## Exercise brief
Give the entries again exactly; drop the pictures.

(Beginning of Data extract)

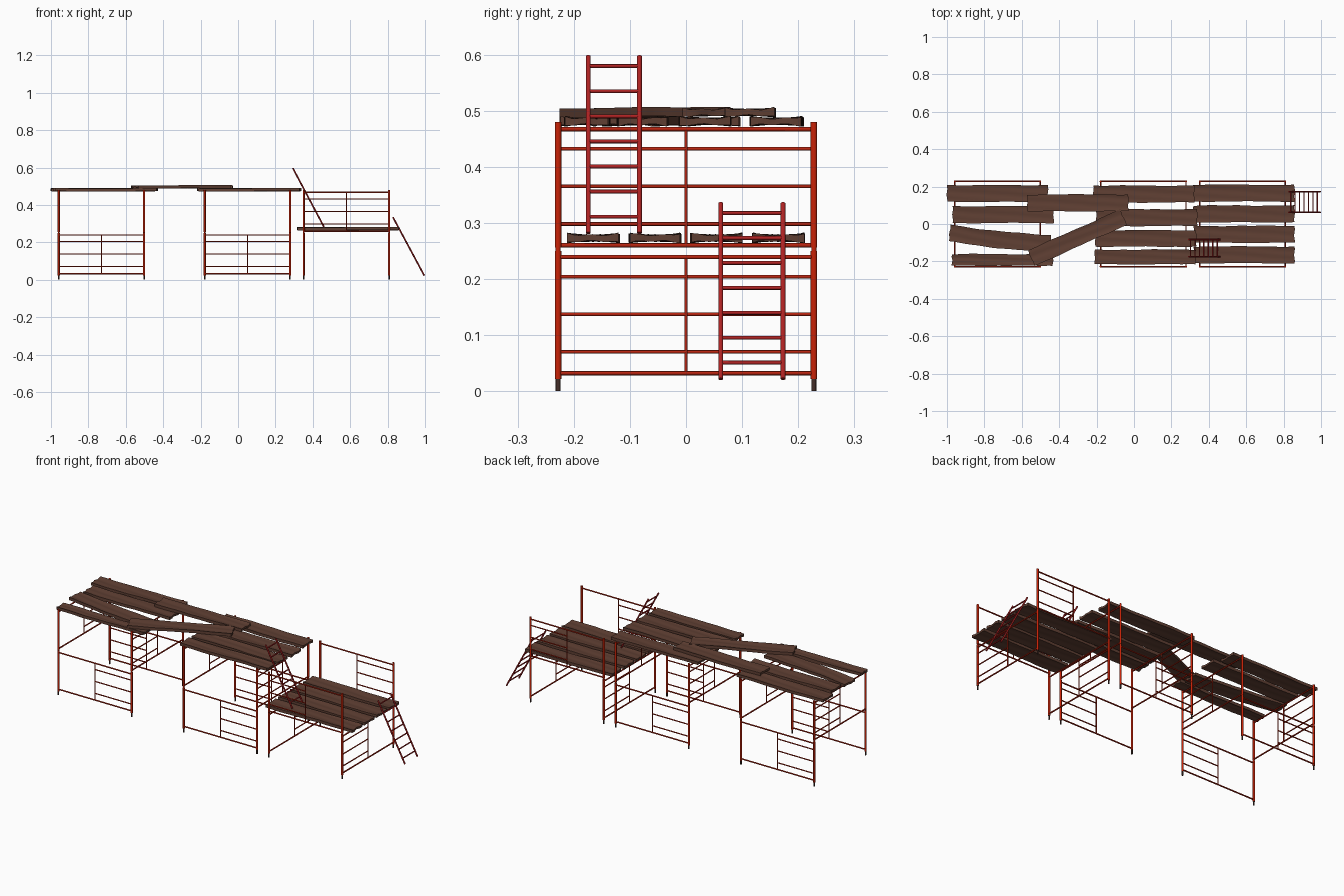
import bpy, bmesh, math, random
from mathutils import Vector, Matrix

if "Cube" in bpy.data.objects:
    bpy.data.objects.remove(bpy.data.objects["Cube"])

random.seed(7)


def material(name, rgb):
    m = bpy.data.materials.new(name)
    m.diffuse_color = (*rgb, 1)
    m.use_nodes = True
    m.node_tree.nodes["Principled BSDF"].inputs["Base Color"].default_value = m.diffuse_color
    return m


POST = material("post red", (0.58, 0.016, 0.002))
RAIL = material("rail red", (0.48, 0.018, 0.005))
LADDER = material("ladder crimson", (0.42, 0.016, 0.016))
FOOT = material("foot dark steel", (0.060, 0.028, 0.022))
WOOD = material("plank brown", (0.115, 0.050, 0.033))


def finish(bm, name, mat, angle=35):
    bmesh.ops.recalc_face_normals(bm, faces=bm.faces)
    me = bpy.data.meshes.new(name)
    bm.to_mesh(me)
    bm.free()
    me.materials.append(mat)
    ob = bpy.data.objects.new(name, me)
    bpy.context.collection.objects.link(ob)
    bpy.ops.object.select_all(action='DESELECT')
    ob.select_set(True)
    bpy.context.view_layer.objects.active = ob
    bpy.ops.object.shade_smooth_by_angle(angle=math.radians(angle))
    return ob


def tube(bm, a, b, r, sides=10):
    """Closed cylinder between two points."""
    a, b = Vector(a), Vector(b)
    d = b - a
    rot = d.to_track_quat('Z', 'Y').to_matrix().to_4x4()
    bmesh.ops.create_cone(bm, cap_ends=True, segments=sides, radius1=r, radius2=r,
                          depth=d.length, matrix=Matrix.Translation((a + b) / 2) @ rot)


H = 0.228         # half width of a scaffold tower
LIFT = 0.228      # height of the upper tier above the lower one


def side_frame(bm, cx, angle, lift, sign):
    """One tower side: two long rails, a middle upright and three half rungs.
    Drawn for the front side, then turned about the tower axis."""
    rot = Matrix.Translation((cx, 0, lift)) @ Matrix.Rotation(angle, 4, 'Z')

    def bar(x0, z0, x1, z1, r):
        tube(bm, rot @ Vector((x0, -H, z0)), rot @ Vector((x1, -H, z1)), r, 8)
    for z in (0.032, 0.239):
        bar(-H, z, H, z, 0.0038)
    bar(0, 0.032, 0, 0.239, 0.0027)
    for z in (0.070, 0.137, 0.204):
        bar(0, z, sign * H, z, 0.0032)


def tower(name, cx, y_lift, x_lift, y_sign):
    # corner posts in two sections, with thin feet
    posts, feet, rails = bmesh.new(), bmesh.new(), bmesh.new()
    for x in (cx - H, cx + H):
        for y in (-H, H):
            tube(feet, (x, y, 0), (x, y, 0.03), 0.0042)
            tube(posts, (x, y, 0.022), (x, y, 0.250), 0.0058, 12)
            tube(posts, (x, y, 0.250), (x, y, 0.256), 0.0046, 12)
            tube(posts, (x, y, 0.256), (x, y, 0.480), 0.0058, 12)
    # front/back frames on one tier, left/right frames on the other
    for turn in range(4):
        lift, sign = (x_lift, -1) if turn % 2 else (y_lift, y_sign)
        side_frame(rails, cx, turn * math.pi / 2, lift, sign)
    finish(posts, name + "_posts", POST, 50)
    finish(feet, name + "_feet", FOOT, 50)
    finish(rails, name + "_rails", RAIL, 50)


tower("left_tower", -0.73, 0, LIFT, 1)
tower("middle_tower", 0.05, 0, LIFT, 1)
tower("right_tower", 0.58, LIFT, 0, -1)


def plank(name, cx, cy, cz, length=0.54, width=0.090, angle=0, thick=0.012, bow=0):
    """Rough board: a closed strip with wavy edges and a slightly warped face."""
    bm = bmesh.new()
    n, m = 20, 8
    p = [random.uniform(0, 6.28) for _ in range(5)]
    rings = []
    for i in range(n + 1):
        t = i / n
        half = width / 2
        mid = bow * (2 * t - 1) ** 2
        lo = mid - half + 0.0015 * math.sin(9 * t + p[0]) + 0.001 * math.sin(23 * t + p[1])
        hi = mid + half + 0.0015 * math.sin(8 * t + p[2]) + 0.001 * math.sin(21 * t + p[3])
        ring = []
        for side in (1, -1):
            for j in range(m + 1):
                s = j / m if side == 1 else 1 - j / m
                y = lo + (hi - lo) * s
                # boards are a bit thicker at their long edges
                h = thick / 2 * (0.9 + 0.45 * abs(2 * s - 1) ** 3)
                z = side * h + 0.0014 * math.sin(12 * s + 5 * t + p[4])
                end = 0.002 * math.sin(9 * s + p[1]) if i in (0, n) else 0
                ring.append(bm.verts.new(((t - 0.5) * length + end, y, z)))
        rings.append(ring)
    k = len(rings[0])
    for a, b in zip(rings, rings[1:]):
        for j in range(k):
            bm.faces.new((a[j], a[(j + 1) % k], b[(j + 1) % k], b[j]))
    for ring in (rings[0], rings[-1]):
        for j in range(m):
            bm.faces.new((ring[j], ring[j + 1], ring[k - 2 - j], ring[k - 1 - j]))
    bm.transform(Matrix.Translation((cx, cy, cz)) @ Matrix.Rotation(math.radians(angle), 4, 'Z'))
    finish(bm, name, WOOD)


# left deck
plank("left_plank_1", -0.73, 0.163, 0.481)
plank("left_plank_2", -0.70, 0.050, 0.481)
plank("left_plank_3", -0.718, -0.084, 0.481, angle=-6, bow=0.008)
plank("left_plank_4", -0.703, -0.192, 0.481, width=0.062)
# middle deck
for i, (x, y, w) in enumerate(((0.053, 0.160, 0.090), (0.068, 0.034, 0.090),
                               (0.063, -0.077, 0.088), (0.060, -0.176, 0.078))):
    plank(f"middle_plank_{i + 1}", x, y, 0.481, width=w)
# right deck, half way up
for i, y in enumerate((0.165, 0.054, -0.055, -0.165)):
    plank(f"right_plank_{i + 1}", 0.588, y, 0.273)
# loose boards bridging the gap
plank("bridge_plank_1", -0.30, 0.113, 0.497)
plank("bridge_plank_2", -0.303, -0.073, 0.497, angle=24)


def ladder(name, y0, y1, foot, top):
    """Leaning ladder; foot and top are (x, z) pairs."""
    bm = bmesh.new()
    for y in (y0, y1):
        tube(bm, (foot[0], y, foot[1]), (top[0], y, top[1]), 0.0044)
    for i in range(7):
        t = 0.092 + i * 0.142
        x = foot[0] + (top[0] - foot[0]) * t
        z = foot[1] + (top[1] - foot[1]) * t
        tube(bm, (x, y0, z), (x, y1, z), 0.0035, 8)
    finish(bm, name, LADDER, 50)


ladder("lower_ladder", 0.062, 0.173, (0.996, 0.022), (0.828, 0.335))
ladder("upper_ladder", -0.174, -0.083, (0.460, 0.282), (0.293, 0.597))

(End of Data extract)

## Written solution
import bpy, bmesh, math, random
from mathutils import Vector, Matrix

if "Cube" in bpy.data.objects:
    bpy.data.objects.remove(bpy.data.objects["Cube"])

random.seed(7)


def material(name, rgb):
    m = bpy.data.materials.new(name)
    m.diffuse_color = (*rgb, 1)
    m.use_nodes = True
    m.node_tree.nodes["Principled BSDF"].inputs["Base Color"].default_value = m.diffuse_color
    return m


POST = material("post red", (0.58, 0.016, 0.002))
RAIL = material("rail red", (0.48, 0.018, 0.005))
LADDER = material("ladder crimson", (0.42, 0.016, 0.016))
FOOT = material("foot dark steel", (0.060, 0.028, 0.022))
WOOD = material("plank brown", (0.115, 0.050, 0.033))


def finish(bm, name, mat, angle=35):
    bmesh.ops.recalc_face_normals(bm, faces=bm.faces)
    me = bpy.data.meshes.new(name)
    bm.to_mesh(me)
    bm.free()
    me.materials.append(mat)
    ob = bpy.data.objects.new(name, me)
    bpy.context.collection.objects.link(ob)
    bpy.ops.object.select_all(action='DESELECT')
    ob.select_set(True)
    bpy.context.view_layer.objects.active = ob
    bpy.ops.object.shade_smooth_by_angle(angle=math.radians(angle))
    return ob


def tube(bm, a, b, r, sides=10):
    """Closed cylinder between two points."""
    a, b = Vector(a), Vector(b)
    d = b - a
    rot = d.to_track_quat('Z', 'Y').to_matrix().to_4x4()
    bmesh.ops.create_cone(bm, cap_ends=True, segments=sides, radius1=r, radius2=r,
                          depth=d.length, matrix=Matrix.Translation((a + b) / 2) @ rot)


H = 0.228         # half width of a scaffold tower
LIFT = 0.228      # height of the upper tier above the lower one


def side_frame(bm, cx, angle, lift, sign):
    """One tower side: two long rails, a middle upright and three half rungs.
    Drawn for the front side, then turned about the tower axis."""
    rot = Matrix.Translation((cx, 0, lift)) @ Matrix.Rotation(angle, 4, 'Z')

    def bar(x0, z0, x1, z1, r):
        tube(bm, rot @ Vector((x0, -H, z0)), rot @ Vector((x1, -H, z1)), r, 8)
    for z in (0.032, 0.239):
        bar(-H, z, H, z, 0.0038)
    bar(0, 0.032, 0, 0.239, 0.0027)
    for z in (0.070, 0.137, 0.204):
        bar(0, z, sign * H, z, 0.0032)


def tower(name, cx, y_lift, x_lift, y_sign):
    # corner posts in two sections, with thin feet
    posts, feet, rails = bmesh.new(), bmesh.new(), bmesh.new()
    for x in (cx - H, cx + H):
        for y in (-H, H):
            tube(feet, (x, y, 0), (x, y, 0.03), 0.0042)
            tube(posts, (x, y, 0.022), (x, y, 0.250), 0.0058, 12)
            tube(posts, (x, y, 0.250), (x, y, 0.256), 0.0046, 12)
            tube(posts, (x, y, 0.256), (x, y, 0.480), 0.0058, 12)
    # front/back frames on one tier, left/right frames on the other
    for turn in range(4):
        lift, sign = (x_lift, -1) if turn % 2 else (y_lift, y_sign)
        side_frame(rails, cx, turn * math.pi / 2, lift, sign)
    finish(posts, name + "_posts", POST, 50)
    finish(feet, name + "_feet", FOOT, 50)
    finish(rails, name + "_rails", RAIL, 50)


tower("left_tower", -0.73, 0, LIFT, 1)
tower("middle_tower", 0.05, 0, LIFT, 1)
tower("right_tower", 0.58, LIFT, 0, -1)


def plank(name, cx, cy, cz, length=0.54, width=0.090, angle=0, thick=0.012, bow=0):
    """Rough board: a closed strip with wavy edges and a slightly warped face."""
    bm = bmesh.new()
    n, m = 20, 8
    p = [random.uniform(0, 6.28) for _ in range(5)]
    rings = []
    for i in range(n + 1):
        t = i / n
        half = width / 2
        mid = bow * (2 * t - 1) ** 2
        lo = mid - half + 0.0015 * math.sin(9 * t + p[0]) + 0.001 * math.sin(23 * t + p[1])
        hi = mid + half + 0.0015 * math.sin(8 * t + p[2]) + 0.001 * math.sin(21 * t + p[3])
        ring = []
        for side in (1, -1):
            for j in range(m + 1):
                s = j / m if side == 1 else 1 - j / m
                y = lo + (hi - lo) * s
                # boards are a bit thicker at their long edges
                h = thick / 2 * (0.9 + 0.45 * abs(2 * s - 1) ** 3)
                z = side * h + 0.0014 * math.sin(12 * s + 5 * t + p[4])
                end = 0.002 * math.sin(9 * s + p[1]) if i in (0, n) else 0
                ring.append(bm.verts.new(((t - 0.5) * length + end, y, z)))
        rings.append(ring)
    k = len(rings[0])
    for a, b in zip(rings, rings[1:]):
        for j in range(k):
            bm.faces.new((a[j], a[(j + 1) % k], b[(j + 1) % k], b[j]))
    for ring in (rings[0], rings[-1]):
        for j in range(m):
            bm.faces.new((ring[j], ring[j + 1], ring[k - 2 - j], ring[k - 1 - j]))
    bm.transform(Matrix.Translation((cx, cy, cz)) @ Matrix.Rotation(math.radians(angle), 4, 'Z'))
    finish(bm, name, WOOD)


# left deck
plank("left_plank_1", -0.73, 0.163, 0.481)
plank("left_plank_2", -0.70, 0.050, 0.481)
plank("left_plank_3", -0.718, -0.084, 0.481, angle=-6, bow=0.008)
plank("left_plank_4", -0.703, -0.192, 0.481, width=0.062)
# middle deck
for i, (x, y, w) in enumerate(((0.053, 0.160, 0.090), (0.068, 0.034, 0.090),
                               (0.063, -0.077, 0.088), (0.060, -0.176, 0.078))):
    plank(f"middle_plank_{i + 1}", x, y, 0.481, width=w)
# right deck, half way up
for i, y in enumerate((0.165, 0.054, -0.055, -0.165)):
    plank(f"right_plank_{i + 1}", 0.588, y, 0.273)
# loose boards bridging the gap
plank("bridge_plank_1", -0.30, 0.113, 0.497)
plank("bridge_plank_2", -0.303, -0.073, 0.497, angle=24)


def ladder(name, y0, y1, foot, top):
    """Leaning ladder; foot and top are (x, z) pairs."""
    bm = bmesh.new()
    for y in (y0, y1):
        tube(bm, (foot[0], y, foot[1]), (top[0], y, top[1]), 0.0044)
    for i in range(7):
        t = 0.092 + i * 0.142
        x = foot[0] + (top[0] - foot[0]) * t
        z = foot[1] + (top[1] - foot[1]) * t
        tube(bm, (x, y0, z), (x, y1, z), 0.0035, 8)
    finish(bm, name, LADDER, 50)


ladder("lower_ladder", 0.062, 0.173, (0.996, 0.022), (0.828, 0.335))
ladder("upper_ladder", -0.174, -0.083, (0.460, 0.282), (0.293, 0.597))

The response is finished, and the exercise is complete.